◆ **Exercise**
Your answer must be every line of the data that contains "RIGHT".

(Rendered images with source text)
^^^^^^^^
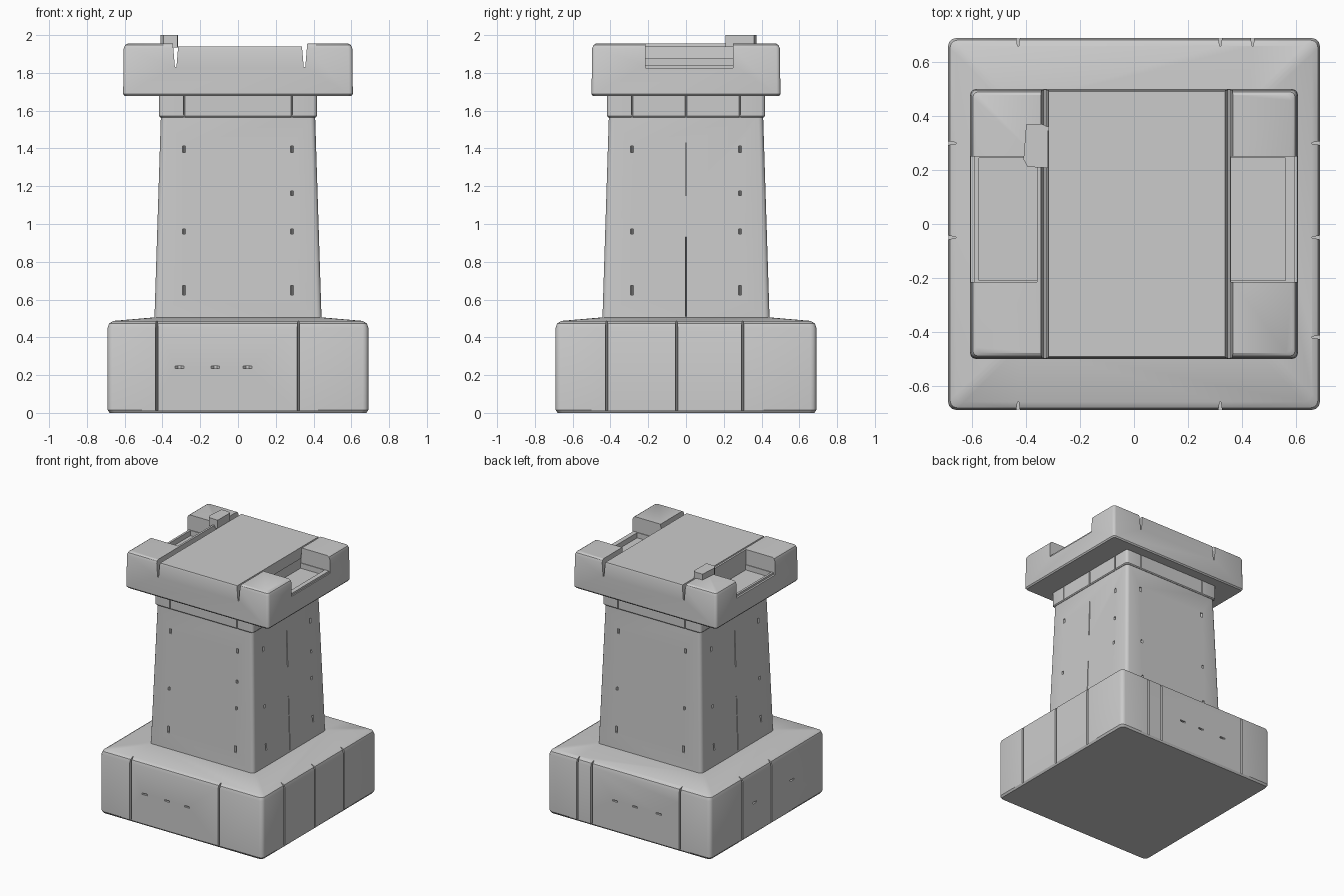
import bpy, bmesh, math
from mathutils import Matrix, Vector

if "Cube" in bpy.data.objects:
    bpy.data.objects.remove(bpy.data.objects["Cube"])

FRONT, RIGHT, BACK, LEFT = range(4)


def finish(name, bm):
    bmesh.ops.recalc_face_normals(bm, faces=bm.faces)
    me = bpy.data.meshes.new(name)
    bm.to_mesh(me)
    bm.free()
    ob = bpy.data.objects.new(name, me)
    bpy.context.collection.objects.link(ob)
    return ob


def loft(name, rings, radius, seg=3):
    """Stack of rounded rectangles given as (half x, half y, z)."""
    bm = bmesh.new()
    prev = None
    for hx, hy, z in rings:
        ring = []
        for q, (sx, sy) in enumerate([(1, 1), (-1, 1), (-1, -1), (1, -1)]):
            for i in range(seg + 1):
                a = math.pi / 2 * (q + i / seg)
                ring.append(bm.verts.new((sx * (hx - radius) + radius * math.cos(a),
                                          sy * (hy - radius) + radius * math.sin(a), z)))
        n = len(ring)
        if prev:
            for i in range(n):
                bm.faces.new((prev[i], prev[(i + 1) % n], ring[(i + 1) % n], ring[i]))
        else:
            bm.faces.new(ring)
        prev = ring
    bm.faces.new(prev)
    return finish(name, bm)


def hexa(bm, pts):
    """Six-sided solid: four bottom points then four top points."""
    v = [bm.verts.new(p) for p in pts]
    for f in ((3, 2, 1, 0), (4, 5, 6, 7), (0, 1, 5, 4), (1, 2, 6, 5), (2, 3, 7, 6), (3, 0, 4, 7)):
        bm.faces.new([v[i] for i in f])


def block(bm, x0, x1, y0, y1, z0, z1):
    hexa(bm, [(x, y, z) for z in (z0, z1) for x, y in ((x0, y0), (x1, y0), (x1, y1), (x0, y1))])


def crack(bm, side, u, z0, z1, w, d, wall):
    """Wedge-shaped slit in a wall; u runs along the wall, wall(z) is its distance."""
    rot = Matrix.Rotation(side * math.pi / 2, 3, 'Z')
    if side in (BACK, LEFT):
        u = -u
    pts = []
    for z in (z0, z1):
        h = wall(z)
        pts += [(u - w / 2, -h - 0.002, z), (u + w / 2, -h - 0.002, z),
                (u + w / 6, -h + d, z), (u - w / 6, -h + d, z)]
    hexa(bm, [rot @ Vector(p) for p in pts])


def carve(ob, bm):
    cutter = finish(ob.name + "_cutter", bm)
    mod = ob.modifiers.new("carve", 'BOOLEAN')
    mod.operation = 'DIFFERENCE'
    mod.solver = 'EXACT'
    mod.use_self = True
    mod.object = cutter
    bpy.context.view_layer.objects.active = ob
    bpy.ops.object.modifier_apply(modifier=mod.name)
    bpy.data.objects.remove(cutter)


# Plinth with softly domed top and mortar joints
plinth = loft("plinth", [(0.68, 0.68, 0), (0.69, 0.69, 0.015), (0.69, 0.69, 0.45), (0.683, 0.683, 0.473),
                         (0.66, 0.66, 0.487), (0.45, 0.45, 0.505)], 0.03)
bm = bmesh.new()
joints = {FRONT: (-0.43, 0.32), RIGHT: (-0.42, -0.05, 0.30),
          BACK: (-0.43, 0.32, 0.44), LEFT: (-0.05, 0.30)}
for side, us in joints.items():
    for u in us:
        crack(bm, side, u, 0.012, 0.55, 0.014, 0.03, lambda z: 0.69)
for side, us in {FRONT: (-0.31, -0.12, 0.05), BACK: (-0.25, -0.05, 0.12), LEFT: (-0.3, 0.15)}.items():
    for u in us:
        crack(bm, side, u, 0.235, 0.247, 0.05, 0.015, lambda z: 0.69)
carve(plinth, bm)

# Tapered shaft with pock marks and long cracks
def shaft_wall(z):
    return 0.443 - 0.035 * (z - 0.48) / 1.1

shaft = loft("shaft", [(shaft_wall(z), shaft_wall(z), z) for z in (0.48, 1.58)], 0.025)
bm = bmesh.new()
for side in range(4):
    for u in (-0.285, 0.285):
        for z, h in ((0.65, 0.05), (0.96, 0.025), (1.395, 0.035)):
            crack(bm, side, u, z - h / 2, z + h / 2, 0.018, 0.015, shaft_wall)
for side in (FRONT, RIGHT):
    crack(bm, side, 0.285, 1.15, 1.175, 0.018, 0.015, shaft_wall)
for side in (RIGHT, LEFT):
    crack(bm, side, 0, 0.51, 0.93, 0.006, 0.015, shaft_wall)
    crack(bm, side, 0, 1.15, 1.43, 0.008, 0.015, shaft_wall)
carve(shaft, bm)

# Collar under the cap
collar = loft("collar", [(0.412, 0.412, 1.565), (0.418, 0.418, 1.572), (0.418, 0.418, 1.70)], 0.02)
bm = bmesh.new()
for side in range(4):
    for u in (-0.285, 0.285) + ((0,) if side in (RIGHT, LEFT) else ()):
        crack(bm, side, u, 1.55, 1.72, 0.01, 0.015, lambda z: 0.418)
carve(collar, bm)

# Cap: central slab, corner blocks and sunken side troughs
cap = loft("cap", [(0.6, 0.493, 1.678), (0.608, 0.5, 1.688), (0.605, 0.497, 1.93), (0.598, 0.49, 1.947),
                   (0.585, 0.478, 1.955)], 0.02)
bm = bmesh.new()
block(bm, -0.33, 0.35, -0.6, 0.6, 1.941, 2.1)
for x in (-0.33, 0.352):
    hexa(bm, [(x + dx, y, z) for z, w in ((1.83, 0.004), (1.97, 0.016))
              for dx, y in ((-w, -0.6), (w, -0.6), (w, 0.6), (-w, 0.6))])
for s, lip, rim in ((-1, 0.575, 0.592), (1, 0.562, 0.597)):
    xa, xb = sorted((s * 0.36, s * 0.8))
    block(bm, xa, xb, -0.215, 0.25, 1.84, 2.1)
    xa, xb = sorted((s * 0.36, s * lip))
    block(bm, xa, xb, -0.21, 0.245, 1.80, 2.0)
    xa, xb = sorted((s * rim, s * 0.8))
    block(bm, xa, xb, -0.215, 0.25, 1.825, 2.05)
carve(cap, bm)

# Loose stone lying on one corner block
bm = bmesh.new()
stone = [(-0.41, 0.24), (-0.395, 0.212), (-0.32, 0.208), (-0.318, 0.36), (-0.345, 0.372), (-0.4, 0.37)]
low = [bm.verts.new((x, y, 1.935)) for x, y in stone]
face = bm.faces.new(low)
up = bmesh.ops.extrude_face_region(bm, geom=[face])
bmesh.ops.translate(bm, vec=(0, 0, 0.065), verts=[g for g in up["geom"] if isinstance(g, bmesh.types.BMVert)])
loose_stone = finish("loose_stone", bm)

# Smooth rounded edges, keep hard corners
for ob in (plinth, shaft, collar, cap, loose_stone):
    bpy.ops.object.select_all(action='DESELECT')
    ob.select_set(True)
    bpy.context.view_layer.objects.active = ob
    bpy.ops.object.shade_smooth_by_angle(angle=math.radians(32))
^^^^^^^^
◆ **Result for this task**
FRONT, RIGHT, BACK, LEFT = range(4)
joints = {FRONT: (-0.43, 0.32), RIGHT: (-0.42, -0.05, 0.30),
for side in (FRONT, RIGHT):
for side in (RIGHT, LEFT):
    for u in (-0.285, 0.285) + ((0,) if side in (RIGHT, LEFT) else ()):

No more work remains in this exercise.